*** MATERIAL SHOWN Section Begins ***
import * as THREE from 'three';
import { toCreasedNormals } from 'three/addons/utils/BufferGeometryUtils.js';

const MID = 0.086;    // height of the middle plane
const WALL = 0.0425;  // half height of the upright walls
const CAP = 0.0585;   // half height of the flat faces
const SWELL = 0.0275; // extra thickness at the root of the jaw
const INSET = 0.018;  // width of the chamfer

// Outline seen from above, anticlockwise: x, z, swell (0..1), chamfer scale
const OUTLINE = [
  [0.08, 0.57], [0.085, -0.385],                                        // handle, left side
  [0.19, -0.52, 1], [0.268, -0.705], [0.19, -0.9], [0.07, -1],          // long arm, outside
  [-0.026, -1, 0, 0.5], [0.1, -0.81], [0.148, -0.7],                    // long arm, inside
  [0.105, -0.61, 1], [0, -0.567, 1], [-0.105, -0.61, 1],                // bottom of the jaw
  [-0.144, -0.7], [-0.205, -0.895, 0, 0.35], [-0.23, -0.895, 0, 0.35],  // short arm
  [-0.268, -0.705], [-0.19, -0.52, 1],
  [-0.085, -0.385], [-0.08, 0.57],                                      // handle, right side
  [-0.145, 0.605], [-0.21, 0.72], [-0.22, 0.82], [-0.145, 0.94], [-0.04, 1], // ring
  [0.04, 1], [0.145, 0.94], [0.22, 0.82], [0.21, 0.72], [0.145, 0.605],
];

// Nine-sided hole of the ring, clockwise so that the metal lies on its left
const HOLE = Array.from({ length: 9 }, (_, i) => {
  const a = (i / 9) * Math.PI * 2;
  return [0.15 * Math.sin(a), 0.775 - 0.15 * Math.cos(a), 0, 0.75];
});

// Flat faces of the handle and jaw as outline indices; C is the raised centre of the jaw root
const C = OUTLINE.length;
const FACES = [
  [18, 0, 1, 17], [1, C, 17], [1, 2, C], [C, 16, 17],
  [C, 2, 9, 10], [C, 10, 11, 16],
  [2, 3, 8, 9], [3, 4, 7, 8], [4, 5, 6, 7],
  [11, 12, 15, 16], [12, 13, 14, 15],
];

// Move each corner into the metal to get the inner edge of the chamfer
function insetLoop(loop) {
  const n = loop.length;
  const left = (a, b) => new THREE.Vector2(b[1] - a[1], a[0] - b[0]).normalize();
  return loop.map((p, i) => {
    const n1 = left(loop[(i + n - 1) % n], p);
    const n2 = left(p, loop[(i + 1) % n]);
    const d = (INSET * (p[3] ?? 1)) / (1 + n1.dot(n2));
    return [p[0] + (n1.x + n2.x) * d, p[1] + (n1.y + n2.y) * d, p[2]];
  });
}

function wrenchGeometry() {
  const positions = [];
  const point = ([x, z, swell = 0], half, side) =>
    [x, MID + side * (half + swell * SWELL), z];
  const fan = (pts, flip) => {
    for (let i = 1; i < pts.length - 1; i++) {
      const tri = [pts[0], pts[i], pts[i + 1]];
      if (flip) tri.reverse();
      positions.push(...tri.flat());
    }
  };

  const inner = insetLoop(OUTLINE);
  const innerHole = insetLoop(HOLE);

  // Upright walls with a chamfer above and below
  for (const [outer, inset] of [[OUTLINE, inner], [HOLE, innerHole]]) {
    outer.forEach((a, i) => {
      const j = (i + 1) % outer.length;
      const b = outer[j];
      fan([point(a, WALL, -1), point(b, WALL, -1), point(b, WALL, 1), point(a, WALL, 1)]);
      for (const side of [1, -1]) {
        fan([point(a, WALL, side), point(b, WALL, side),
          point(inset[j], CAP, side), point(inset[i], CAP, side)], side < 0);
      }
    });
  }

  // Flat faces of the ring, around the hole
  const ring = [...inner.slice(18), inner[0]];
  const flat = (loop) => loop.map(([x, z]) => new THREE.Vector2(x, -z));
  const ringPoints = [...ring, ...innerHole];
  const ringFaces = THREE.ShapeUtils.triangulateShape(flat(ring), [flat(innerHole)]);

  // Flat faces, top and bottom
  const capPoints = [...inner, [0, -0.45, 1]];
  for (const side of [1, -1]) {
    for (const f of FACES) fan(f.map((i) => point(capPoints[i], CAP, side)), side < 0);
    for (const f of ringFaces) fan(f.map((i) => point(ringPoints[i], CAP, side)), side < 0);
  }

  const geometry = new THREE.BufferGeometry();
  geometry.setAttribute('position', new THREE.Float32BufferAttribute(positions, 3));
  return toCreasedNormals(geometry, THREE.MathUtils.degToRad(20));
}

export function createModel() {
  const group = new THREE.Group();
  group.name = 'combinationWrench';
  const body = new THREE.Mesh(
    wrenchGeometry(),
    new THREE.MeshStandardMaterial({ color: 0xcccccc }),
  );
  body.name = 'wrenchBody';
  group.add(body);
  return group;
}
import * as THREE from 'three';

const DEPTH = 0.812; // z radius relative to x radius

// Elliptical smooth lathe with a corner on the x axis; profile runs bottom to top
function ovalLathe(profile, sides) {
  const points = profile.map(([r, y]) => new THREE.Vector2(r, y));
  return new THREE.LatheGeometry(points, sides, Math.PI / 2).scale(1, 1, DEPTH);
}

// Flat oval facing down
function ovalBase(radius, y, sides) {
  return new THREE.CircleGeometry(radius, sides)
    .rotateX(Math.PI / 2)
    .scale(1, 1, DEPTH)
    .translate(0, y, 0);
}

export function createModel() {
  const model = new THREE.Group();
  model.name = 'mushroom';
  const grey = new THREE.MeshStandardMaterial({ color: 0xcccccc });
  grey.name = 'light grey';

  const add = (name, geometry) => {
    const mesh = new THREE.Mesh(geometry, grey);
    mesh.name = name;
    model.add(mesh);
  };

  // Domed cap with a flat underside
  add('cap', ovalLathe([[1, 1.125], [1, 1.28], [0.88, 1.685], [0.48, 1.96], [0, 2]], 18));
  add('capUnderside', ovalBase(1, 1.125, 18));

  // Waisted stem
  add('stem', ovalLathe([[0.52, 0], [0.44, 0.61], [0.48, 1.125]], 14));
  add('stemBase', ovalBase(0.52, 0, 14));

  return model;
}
*** MATERIAL SHOWN Section Ends ***
- _PROBLEM TO SOLVE_:
Given the records above, return exactly the lines starting at the line containing "return toCreasedNormals(geometry, THREE.MathUtils.degToRad(20));" and ending at the line containing "return group;", including both.

- _THE ANSWER_:
  return toCreasedNormals(geometry, THREE.MathUtils.degToRad(20));
}

export function createModel() {
  const group = new THREE.Group();
  group.name = 'combinationWrench';
  const body = new THREE.Mesh(
    wrenchGeometry(),
    new THREE.MeshStandardMaterial({ color: 0xcccccc }),
  );
  body.name = 'wrenchBody';
  group.add(body);
  return group;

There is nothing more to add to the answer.